SEC:INSECURE PART INTO PRODUCTION CODE. IT DOES NOT TAKE SHERLOCK HOLMES TO DEDUCE THAT YOUR APP WILL BE
INSECURE IF YOU KEEP THAT BIT.
We start in the usual manner for a Corda flow. Once we've established a session with the hosting node, we instantiate
the helper class giving it the session and a constraint. Then we call
start to receive the
check it against the constraint. If no exception is thrown we can then use
The unit tests are completely normal for Corda. However, as the code above will load a real or simulated Linux enclave,
they won't run on Windows or macOS. You can change the
EnclaveHostService class to use the mock loading API to fix this
or on macOS, you can use the

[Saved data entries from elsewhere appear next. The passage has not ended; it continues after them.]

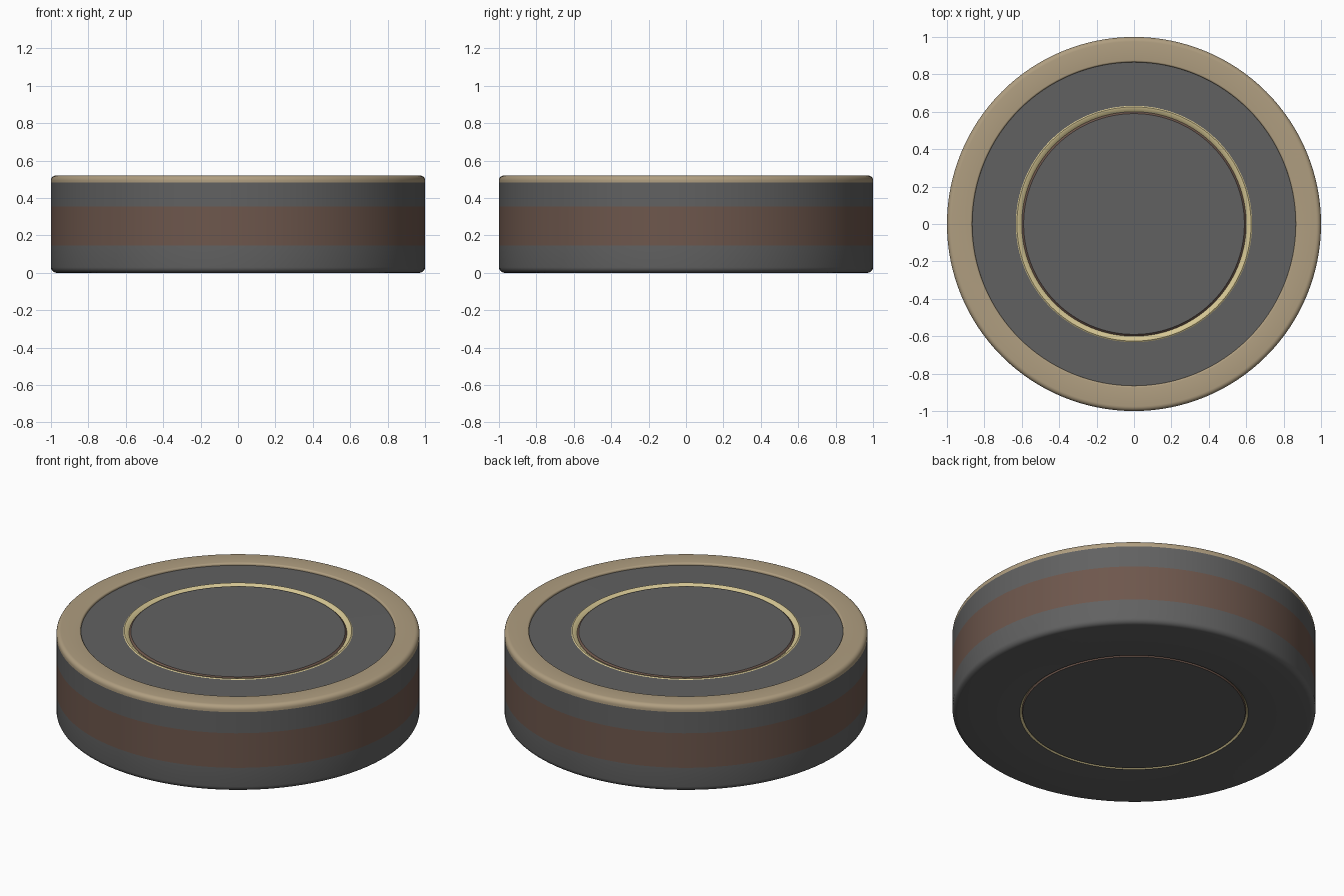
import bpy
import bmesh
from math import cos, sin, pi, radians

SEGMENTS = 128

cube = bpy.data.objects.get("Cube")
if cube:
    bpy.data.objects.remove(cube, do_unlink=True)


def material(name, rgb):
    mat = bpy.data.materials.new(name)
    mat.use_nodes = True
    colour = (*rgb, 1.0)
    mat.diffuse_color = colour
    mat.node_tree.nodes["Principled BSDF"].inputs["Base Color"].default_value = colour
    return mat


grey = material("dark grey", (0.12, 0.12, 0.12))
brown = material("brown", (0.155, 0.095, 0.073))
tan = material("tan", (0.43, 0.34, 0.215))
gold = material("pale gold", (0.66, 0.56, 0.29))


def arc(r, z, size, start, end, steps=5):
    """Rounded corner around the centre (r, z), angles in degrees."""
    angles = [radians(start + (end - start) * i / steps) for i in range(steps + 1)]
    return [(r + size * cos(a), z + size * sin(a)) for a in angles]


def lathe(name, mat, profile):
    """Revolve (radius, height) points; the outside lies right of the path."""
    bm = bmesh.new()
    rings = []
    for r, z in profile:
        if r == 0:
            rings.append([bm.verts.new((0, 0, z))] * SEGMENTS)
        else:
            rings.append([bm.verts.new((r * cos(2 * pi * i / SEGMENTS),
                                        r * sin(2 * pi * i / SEGMENTS), z))
                          for i in range(SEGMENTS)])
    for low, high in zip(rings, rings[1:]):
        for i in range(SEGMENTS):
            j = (i + 1) % SEGMENTS
            corners = dict.fromkeys((low[i], low[j], high[j], high[i]))
            bm.faces.new(list(corners))
    mesh = bpy.data.meshes.new(name)
    bm.to_mesh(mesh)
    bm.free()
    mesh.materials.append(mat)
    obj = bpy.data.objects.new(name, mesh)
    bpy.context.collection.objects.link(obj)
    bpy.ops.object.select_all(action="DESELECT")
    obj.select_set(True)
    bpy.context.view_layer.objects.active = obj
    bpy.ops.object.shade_smooth_by_angle(angle=radians(35))
    return obj


# Underside: centre disc, thin gold groove and rounded lower body
lathe("underside_disc", grey, [(0, 0.004), (0.613, 0.004)])
lathe("underside_groove_wall", brown, [(0.613, 0.004), (0.617, 0.015)])
lathe("underside_groove", gold, [(0.617, 0.015), (0.629, 0.004)])
lathe("lower_body", grey,
      [(0.629, 0.004), (0.70, 0)] + arc(0.97, 0.03, 0.03, -90, 0) + [(1, 0.145)])

# Side bands
lathe("middle_band", brown, [(1, 0.145), (1, 0.355)])
lathe("upper_body", grey, [(1, 0.355), (1, 0.483)])

# Raised outer rim with rounded edges
lathe("top_rim", tan,
      [(1, 0.483)] + arc(0.975, 0.495, 0.025, 0, 90)
      + arc(0.875, 0.51, 0.01, 90, 180) + [(0.865, 0.506)])

# Recessed top face with a gold groove around the centre disc
lathe("top_face", grey, [(0.865, 0.506), (0.632, 0.508)])
lathe("top_groove", gold,
      [(0.632, 0.508), (0.626, 0.512), (0.615, 0.510), (0.600, 0.498)])
lathe("top_groove_wall", brown, [(0.600, 0.498), (0.590, 0.507)])
lathe("top_disc", grey, [(0.590, 0.507), (0, 0.507)])
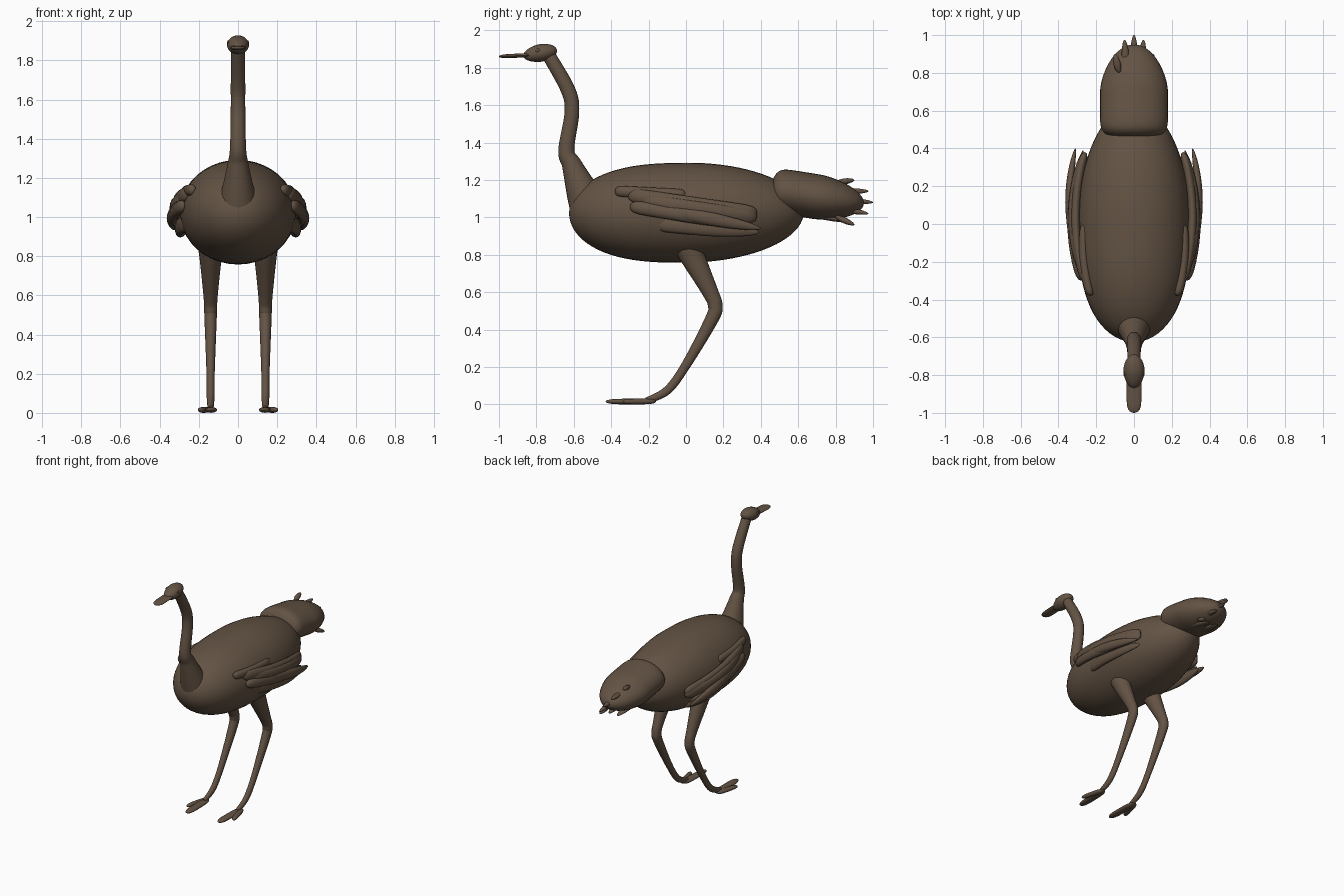
import bpy
import math
from mathutils import Vector

default_cube = bpy.data.objects.get("Cube")
if default_cube:
    bpy.data.objects.remove(default_cube, do_unlink=True)

brown = bpy.data.materials.new("plumage brown")
brown.use_nodes = True
colour = (0.125, 0.086, 0.057, 1)
brown.diffuse_color = colour
shader = brown.node_tree.nodes["Principled BSDF"]
shader.inputs["Base Color"].default_value = colour
shader.inputs["Roughness"].default_value = 0.8


def skin(name, rings, sides):
    """Join oval rings, each given as centre, half width and half depth."""
    verts, faces = [], []
    last = len(rings) - 1
    for i, (centre, width, depth) in enumerate(rings):
        run = rings[min(i + 1, last)][0] - rings[max(i - 1, 0)][0]
        across = Vector((1, 0, 0))
        up = Vector((0, -run.z, run.y)).normalized()
        for k in range(sides):
            angle = math.tau * k / sides
            verts.append(centre + across * width * math.cos(angle) + up * depth * math.sin(angle))
    for i in range(last):
        here, ahead = i * sides, (i + 1) * sides
        for k in range(sides):
            n = (k + 1) % sides
            faces.append((here + k, ahead + k, ahead + n, here + n))
    faces.append(tuple(range(sides)))
    faces.append(tuple(reversed(range(last * sides, len(verts)))))
    mesh = bpy.data.meshes.new(name)
    mesh.from_pydata(verts, [], faces)
    mesh.materials.append(brown)
    obj = bpy.data.objects.new(name, mesh)
    bpy.context.collection.objects.link(obj)
    bpy.ops.object.select_all(action="DESELECT")
    obj.select_set(True)
    bpy.context.view_layer.objects.active = obj
    bpy.ops.object.shade_smooth_by_angle(angle=math.radians(50))


def pod(name, start, end, width, depth, root=2, tip=2, bow=0, sides=16):
    """Rounded form from start to end; a higher root or tip power is blunter."""
    start, end = Vector(start), Vector(end)
    rings = []
    steps = sides
    for i in range(steps + 1):
        t = -math.cos(math.pi * i / steps)
        power = root if t < 0 else tip
        size = max(math.sqrt(max(1 - abs(t) ** power, 0)), 0.02)
        centre = start.lerp(end, (1 + t) / 2)
        centre.x += bow * (1 - t * t)
        rings.append((centre, width * size, depth * size))
    skin(name, rings, sides)


def limb(name, x, path, flatten, steps=6):
    """Smooth tube through points given as y, z and radius."""
    points = [Vector(p) for p in path]
    padded = [points[0], *points, points[-1]]
    samples = []
    for a, b, c, d in zip(padded, padded[1:], padded[2:], padded[3:]):
        for s in range(steps):
            t = s / steps
            samples.append(b + ((c - a) * t + (2 * a - 5 * b + 4 * c - d) * t ** 2
                                + (3 * b - a - 3 * c + d) * t ** 3) / 2)
    samples.append(points[-1])
    skin(name, [(Vector((x, p.x, p.y)), p.z * flatten, p.z) for p in samples], sides=24)


def paired_pod(name, start, end, width, depth, bow=0, **shape):
    """Build a pod on both sides of the body."""
    for side, sign in (("left", 1), ("right", -1)):
        pod(f"{side}_{name}", (sign * start[0], *start[1:]), (sign * end[0], *end[1:]),
            width, depth, bow=sign * bow, **shape)


# Torso with a full chest, and a blunt tail puff over the rump
pod("body", (0, -0.625, 1.02), (0, 0.63, 1.03), width=0.297, depth=0.267, root=2.7, sides=40)
pod("tail", (0, 0.45, 1.15), (0, 0.95, 1.07), width=0.18, depth=0.12, root=10, tip=1.6, sides=32)

# Neck sweeping up from the chest
neck_path = [(-0.5, 1.03, 0.12), (-0.55, 1.13, 0.09), (-0.61, 1.28, 0.054), (-0.64, 1.36, 0.043),
             (-0.61, 1.56, 0.039), (-0.63, 1.68, 0.039), (-0.73, 1.86, 0.036)]
limb("neck", 0, neck_path, flatten=0.95)

# Head, flat bill and eyes
pod("head", (0, -0.87, 1.862), (0, -0.69, 1.895), width=0.056, depth=0.047, root=1.6, sides=24)
pod("bill", (0, -0.78, 1.87), (0, -1, 1.86), width=0.039, depth=0.011, root=6, tip=5)
paired_pod("eye", (0.05, -0.805, 1.892), (0.05, -0.78, 1.892), width=0.006, depth=0.01)

# Legs bending back at the knee
leg_path = [(0, 0.87, 0.08), (0.04, 0.78, 0.065), (0.13, 0.6, 0.043), (0.156, 0.53, 0.039),
            (0.14, 0.46, 0.036), (0, 0.21, 0.025), (-0.1, 0.075, 0.023), (-0.21, 0.02, 0.017)]
for side, x in (("left", 0.14), ("right", -0.14)):
    limb(side + "_leg", x, leg_path, flatten=0.85)

# Two toes on each foot
paired_pod("main_toe", (0.14, -0.16, 0.016), (0.135, -0.43, 0.015), width=0.03, depth=0.015,
           root=4, tip=4)
paired_pod("outer_toe", (0.15, -0.16, 0.016), (0.195, -0.34, 0.015), width=0.02, depth=0.015,
           root=4, tip=4)

# Folded wings made of overlapping quills, bowed around the body
blunt, pointed = 16, 1.5
feathers = {
    "shoulder_feather": ((0.23, -0.38, 1.14), (0.26, 0, 1.12), 0.02, 0.03, blunt),
    "wing_cover": ((0.26, -0.31, 1.12), (0.26, 0.38, 1.02), 0.05, 0.04, blunt),
    "upper_quill": ((0.28, -0.24, 1.09), (0.26, 0.38, 1), 0.055, 0.04, blunt),
    "outer_quill": ((0.3, -0.17, 1.05), (0.31, 0.4, 0.94), 0.035, 0.036, pointed),
    "middle_quill": ((0.28, -0.3, 1.06), (0.28, 0.36, 0.95), 0.05, 0.036, pointed),
    "lower_quill": ((0.26, -0.16, 0.97), (0.27, 0.39, 0.92), 0.035, 0.045, pointed),
}
for name, (start, end, bow, height, tip) in feathers.items():
    paired_pod(name, start, end, width=0.024, depth=height, bow=bow, root=blunt, tip=tip)

# Fan of quills poking out of the tail, stepping down from one side to the other
for i in range(-2, 3):
    root = (0.04 * i, 0.8, 1.095 - 0.045 * i)
    tip = (0.05 * i, 1 - 0.025 * i * i, 1.08 - 0.06 * i)
    pod(f"tail_quill_{i + 3}", root, tip, width=0.02, depth=0.016, tip=pointed)

# Long quills under the tail
paired_pod("under_tail_quill", (0.045, 0.6, 1.03), (0.035, 0.88, 0.975), width=0.034, depth=0.016,
           tip=pointed)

container-gradle script to run the tests inside a Linux VM.